[Document images with source code]
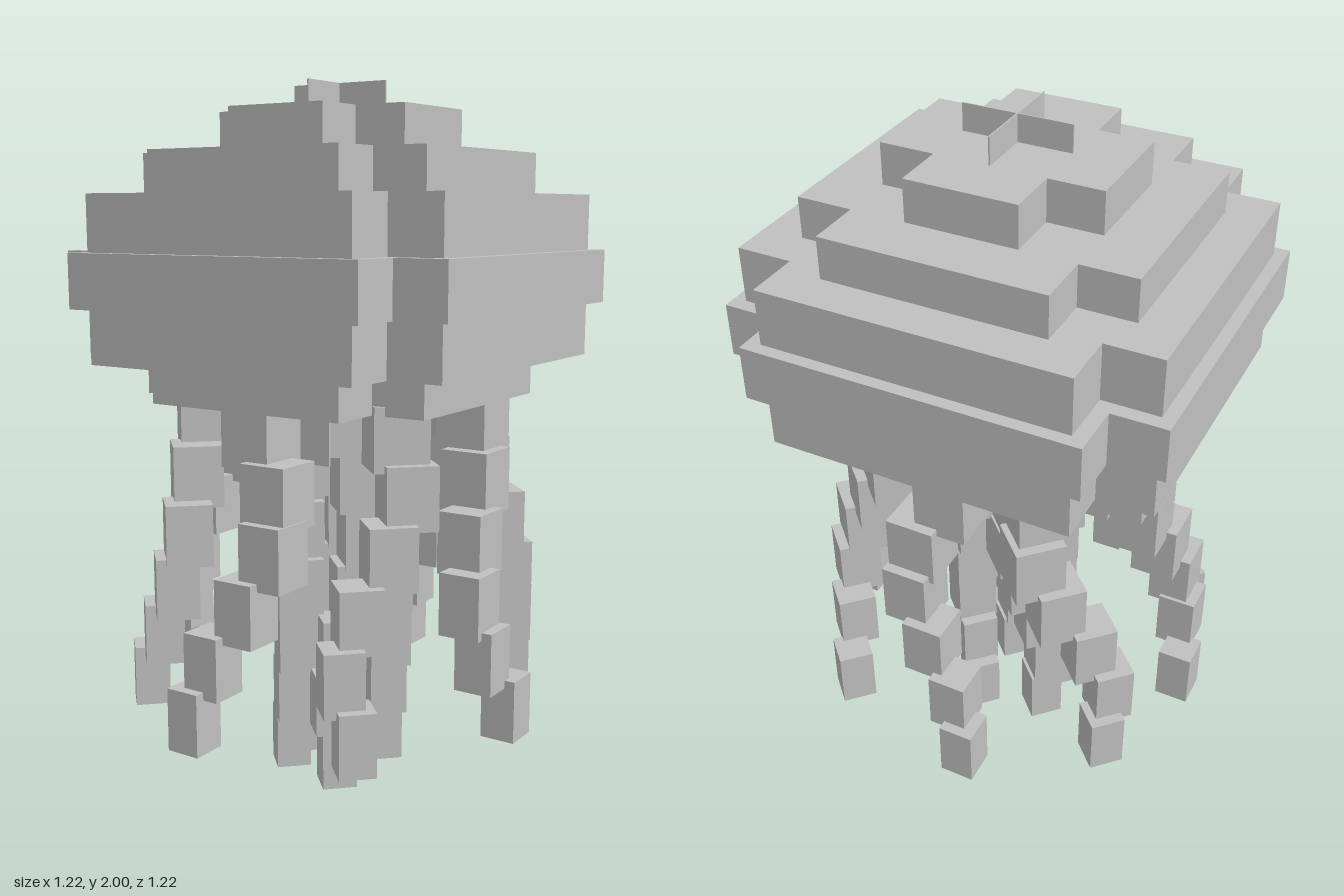
import * as THREE from 'three';

export function createModel() {
  const model = new THREE.Group();
  const grey = new THREE.MeshStandardMaterial({ color: 0xc0c0c0 });
  grey.name = 'plainGrey';

  const addBox = (parent, name, size, pos, turn = 0) => {
    const mesh = new THREE.Mesh(new THREE.BoxGeometry(...size), grey);
    mesh.name = name;
    mesh.position.set(...pos);
    mesh.rotation.y = turn;
    parent.add(mesh);
  };

  // Bell: stacked plus-shaped slabs [bottom, top, long half, short half]
  const bell = new THREE.Group();
  bell.name = 'bell';
  model.add(bell);
  const slabs = [
    [1.13, 1.24, 0.46, 0.305],
    [1.24, 1.39, 0.575, 0.42],
    [1.39, 1.54, 0.61, 0.46],
    [1.54, 1.695, 0.575, 0.42],
    [1.695, 1.81, 0.46, 0.305],
    [1.81, 1.925, 0.305, 0.153],
  ];
  for (const [y0, y1, a, b] of slabs) {
    const outline = new THREE.Shape([
      [a, -b], [a, b], [b, b], [b, a], [-b, a], [-b, b],
      [-a, b], [-a, -b], [-b, -b], [-b, -a], [b, -a], [b, -b],
    ].map(([x, y]) => new THREE.Vector2(x, y)));
    const geometry = new THREE.ExtrudeGeometry(outline, { depth: y1 - y0, bevelEnabled: false });
    geometry.rotateX(-Math.PI / 2);
    const slab = new THREE.Mesh(geometry, grey);
    slab.name = 'bellSlab';
    slab.position.y = y0;
    bell.add(slab);
  }

  // Thin crossed fins on the crown
  for (const turn of [0, Math.PI / 2]) {
    addBox(bell, 'crownFin', [0.305, 0.075, 0.004], [0, 1.9625, 0], turn);
  }

  // Thin skirt panels under the front and back of the bell
  for (const side of [-1, 1]) {
    addBox(bell, 'skirtPanel', [0.34, 0.15, 0.006], [0, 1.055, side * 0.3]);
  }

  // A tentacle is a chain of tapering blocks that spreads out and sways sideways
  const addTentacle = (name, angle, rows, bottom, step, radius, spread, sway) => {
    const tentacle = new THREE.Group();
    tentacle.name = name;
    model.add(tentacle);
    for (let i = 1; i <= rows; i++) {
      const r = radius + spread * i;
      const t = sway * Math.sin(angle + 0.93 * (rows - i));
      const width = 0.1 + 0.01 * (rows - i);
      addBox(tentacle, name + 'Block', [width, 0.175, width], [
        r * Math.cos(angle) - t * Math.sin(angle),
        bottom + step * (rows - i) + 0.0875,
        r * Math.sin(angle) + t * Math.cos(angle),
      ], -angle);
    }
  };

  for (let i = 0; i < 8; i++) {
    addTentacle('outerTentacle', i * Math.PI / 4, 6, 0.215, 0.153, 0.35, 0.034, 0.1);
  }
  for (let i = 0; i < 4; i++) {
    addTentacle('innerTentacle', (i + 0.5) * Math.PI / 2, 7, 0, 0.163, 0.12, 0.003, 0.05);
  }

  return model;
}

» **Problem**
Count the lines above that contain the word "step", and give only that number.

» **Task answer**
2